Despite widespread calls to release prisoners in response to COVID-19, the total number of inmates declined by only a little over one percent between December 2020 and December 2021, says a new report from the Vera Institute of Justice. In contrast to the consistent decline in prison populations during 2020, the number incarcerated in two out of five of the nation’s prison systems are trending upward.


Vera contends that the trend "reflects poor policy choices that put more people in prison with a looming possibility of further COVID-19 outbreaks, despite evidence that increased incarceration has no impact on violent crime and may actually increase crime and harm by destabilizing communities."


While prison incarceration remains 16 percent lower than pre-pandemic levels, data show what the institute terms a "troubling reversal in many states."


By year-end 2021, 19 states and the federal government increased the number of people incarcerated. Two states with large declines in prison populations in 2020 had the largest increases in 2021.


North Dakota’s prison population fell 21.9 percent in 2020 but increased 20.6 percent in 2021, and West Virginia saw a 43.6 percent decline in 2020, then a 12.9 percent growth in 2021.

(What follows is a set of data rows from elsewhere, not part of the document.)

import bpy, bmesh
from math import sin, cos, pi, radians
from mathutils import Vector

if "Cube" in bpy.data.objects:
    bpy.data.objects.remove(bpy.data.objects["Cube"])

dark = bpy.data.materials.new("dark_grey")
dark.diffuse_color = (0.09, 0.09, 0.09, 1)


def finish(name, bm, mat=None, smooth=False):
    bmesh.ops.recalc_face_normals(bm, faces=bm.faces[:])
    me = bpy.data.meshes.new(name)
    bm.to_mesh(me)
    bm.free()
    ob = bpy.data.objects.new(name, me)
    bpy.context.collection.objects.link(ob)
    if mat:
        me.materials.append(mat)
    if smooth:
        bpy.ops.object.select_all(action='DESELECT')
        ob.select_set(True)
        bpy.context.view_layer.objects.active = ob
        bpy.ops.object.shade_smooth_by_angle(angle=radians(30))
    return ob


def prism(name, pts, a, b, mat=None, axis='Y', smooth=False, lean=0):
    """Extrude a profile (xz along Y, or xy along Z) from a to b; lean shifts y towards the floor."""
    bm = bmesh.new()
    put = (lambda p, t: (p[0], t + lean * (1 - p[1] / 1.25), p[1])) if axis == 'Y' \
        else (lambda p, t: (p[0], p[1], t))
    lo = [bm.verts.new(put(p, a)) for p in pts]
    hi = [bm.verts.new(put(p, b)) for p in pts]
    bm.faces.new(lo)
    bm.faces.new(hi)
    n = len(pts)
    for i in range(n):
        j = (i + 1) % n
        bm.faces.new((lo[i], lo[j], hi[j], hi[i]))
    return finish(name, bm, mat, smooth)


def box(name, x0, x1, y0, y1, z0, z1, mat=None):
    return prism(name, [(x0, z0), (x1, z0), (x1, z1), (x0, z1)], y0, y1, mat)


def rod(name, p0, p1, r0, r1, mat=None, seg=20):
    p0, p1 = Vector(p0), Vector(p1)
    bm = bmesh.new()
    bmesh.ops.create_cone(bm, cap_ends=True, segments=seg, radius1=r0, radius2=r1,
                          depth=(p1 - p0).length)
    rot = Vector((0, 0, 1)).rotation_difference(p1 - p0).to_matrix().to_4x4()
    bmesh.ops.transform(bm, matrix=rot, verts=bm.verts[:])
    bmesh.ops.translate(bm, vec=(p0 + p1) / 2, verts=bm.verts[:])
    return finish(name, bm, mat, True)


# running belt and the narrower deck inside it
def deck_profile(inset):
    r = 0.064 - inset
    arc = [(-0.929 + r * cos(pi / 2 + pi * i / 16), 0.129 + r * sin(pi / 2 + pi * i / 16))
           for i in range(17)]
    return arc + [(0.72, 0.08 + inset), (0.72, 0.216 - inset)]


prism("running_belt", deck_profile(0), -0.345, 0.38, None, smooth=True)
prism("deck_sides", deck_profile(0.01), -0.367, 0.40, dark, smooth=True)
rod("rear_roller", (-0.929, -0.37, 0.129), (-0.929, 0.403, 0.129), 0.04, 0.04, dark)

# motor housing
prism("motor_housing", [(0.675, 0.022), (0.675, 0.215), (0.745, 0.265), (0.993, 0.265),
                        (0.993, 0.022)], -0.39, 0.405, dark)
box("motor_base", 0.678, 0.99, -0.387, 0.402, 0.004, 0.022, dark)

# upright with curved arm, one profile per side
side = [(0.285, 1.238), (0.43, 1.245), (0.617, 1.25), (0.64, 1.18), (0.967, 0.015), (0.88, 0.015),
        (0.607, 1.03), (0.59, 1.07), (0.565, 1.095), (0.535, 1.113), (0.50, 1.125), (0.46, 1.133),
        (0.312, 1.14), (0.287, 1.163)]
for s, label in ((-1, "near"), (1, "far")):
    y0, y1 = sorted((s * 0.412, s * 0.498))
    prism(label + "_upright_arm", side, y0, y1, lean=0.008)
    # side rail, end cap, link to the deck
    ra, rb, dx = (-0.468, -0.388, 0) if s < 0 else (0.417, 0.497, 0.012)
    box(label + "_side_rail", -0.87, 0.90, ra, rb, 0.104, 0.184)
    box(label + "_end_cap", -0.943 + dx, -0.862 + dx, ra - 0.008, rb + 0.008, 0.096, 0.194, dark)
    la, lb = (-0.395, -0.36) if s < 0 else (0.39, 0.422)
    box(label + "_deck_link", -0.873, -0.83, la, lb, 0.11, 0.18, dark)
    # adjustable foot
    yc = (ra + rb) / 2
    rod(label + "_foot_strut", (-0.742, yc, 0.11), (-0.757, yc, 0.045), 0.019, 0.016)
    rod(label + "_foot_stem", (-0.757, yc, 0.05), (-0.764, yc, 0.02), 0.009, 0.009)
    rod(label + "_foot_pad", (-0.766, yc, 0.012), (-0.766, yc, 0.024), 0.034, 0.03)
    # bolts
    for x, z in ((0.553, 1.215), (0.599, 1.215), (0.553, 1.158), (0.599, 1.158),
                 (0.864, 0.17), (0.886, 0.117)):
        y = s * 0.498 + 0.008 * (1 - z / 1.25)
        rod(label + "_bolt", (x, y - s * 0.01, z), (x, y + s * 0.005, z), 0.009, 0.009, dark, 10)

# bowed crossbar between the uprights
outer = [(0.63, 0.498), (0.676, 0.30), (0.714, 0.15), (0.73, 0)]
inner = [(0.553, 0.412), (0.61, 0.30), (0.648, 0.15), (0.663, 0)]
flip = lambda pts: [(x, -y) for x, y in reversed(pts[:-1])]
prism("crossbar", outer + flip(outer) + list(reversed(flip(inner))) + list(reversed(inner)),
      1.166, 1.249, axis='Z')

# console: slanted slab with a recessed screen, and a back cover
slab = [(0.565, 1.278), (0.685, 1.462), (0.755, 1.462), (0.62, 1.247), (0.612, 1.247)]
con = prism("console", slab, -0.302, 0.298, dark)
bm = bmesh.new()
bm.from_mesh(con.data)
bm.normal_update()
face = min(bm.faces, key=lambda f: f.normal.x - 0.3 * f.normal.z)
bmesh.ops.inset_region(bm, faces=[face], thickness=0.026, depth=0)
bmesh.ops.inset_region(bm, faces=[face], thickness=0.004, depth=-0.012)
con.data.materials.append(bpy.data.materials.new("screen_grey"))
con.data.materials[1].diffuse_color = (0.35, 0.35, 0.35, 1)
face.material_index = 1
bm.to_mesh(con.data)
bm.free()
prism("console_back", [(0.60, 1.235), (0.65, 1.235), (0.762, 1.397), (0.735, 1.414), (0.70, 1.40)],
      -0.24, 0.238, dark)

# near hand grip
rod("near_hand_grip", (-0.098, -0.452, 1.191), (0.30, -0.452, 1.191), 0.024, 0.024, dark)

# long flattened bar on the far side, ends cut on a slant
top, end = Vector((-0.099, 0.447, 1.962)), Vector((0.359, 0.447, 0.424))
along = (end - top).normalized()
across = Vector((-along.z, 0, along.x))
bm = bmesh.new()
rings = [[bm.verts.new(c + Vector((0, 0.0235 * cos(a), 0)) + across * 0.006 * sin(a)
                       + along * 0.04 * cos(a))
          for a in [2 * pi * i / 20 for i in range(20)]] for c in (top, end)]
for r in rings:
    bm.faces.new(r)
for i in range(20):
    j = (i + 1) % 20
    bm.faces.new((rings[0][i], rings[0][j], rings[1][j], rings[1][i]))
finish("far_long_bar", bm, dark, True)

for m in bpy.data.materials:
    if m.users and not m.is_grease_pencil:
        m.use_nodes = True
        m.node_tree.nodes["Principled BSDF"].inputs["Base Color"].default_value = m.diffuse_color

Vera says the single-year increase in North Dakota is higher than any state’s single-year increase since 1997. The number of states with increases of more than 5 percent is the largest since 1999.


Other states continued to decrease their prison populations. Washington State’s total prison population declined 14 percent in 2021, after falling 18 percent the previous year. New York was down 10.7 percent after declining 20.8 percent in 2020, Arizona was down 10.2 percent in 2021 after a 11.1 percent decrease in 2020.


The federal prison population rose five percent between December 2020 and December 2021. The number of people in Bureau of Prisons (BOP) custody rose 3.6 percent, the number of people detained for the United States Marshals Service (USMS) rose one percent, and Immigration and Customs Enforcement (ICE) detention jumped 33.7 percent.


“While some states made policy choices to reduce prison populations during the pandemic, the data show unmistakable backsliding by many U.S. states and the federal government,” wrote Vera's Jacob Kang-Brown, “The best evidence demonstrates that releasing more people from prison can help mitigate the public health harms of incarceration without jeopardizing public safety.”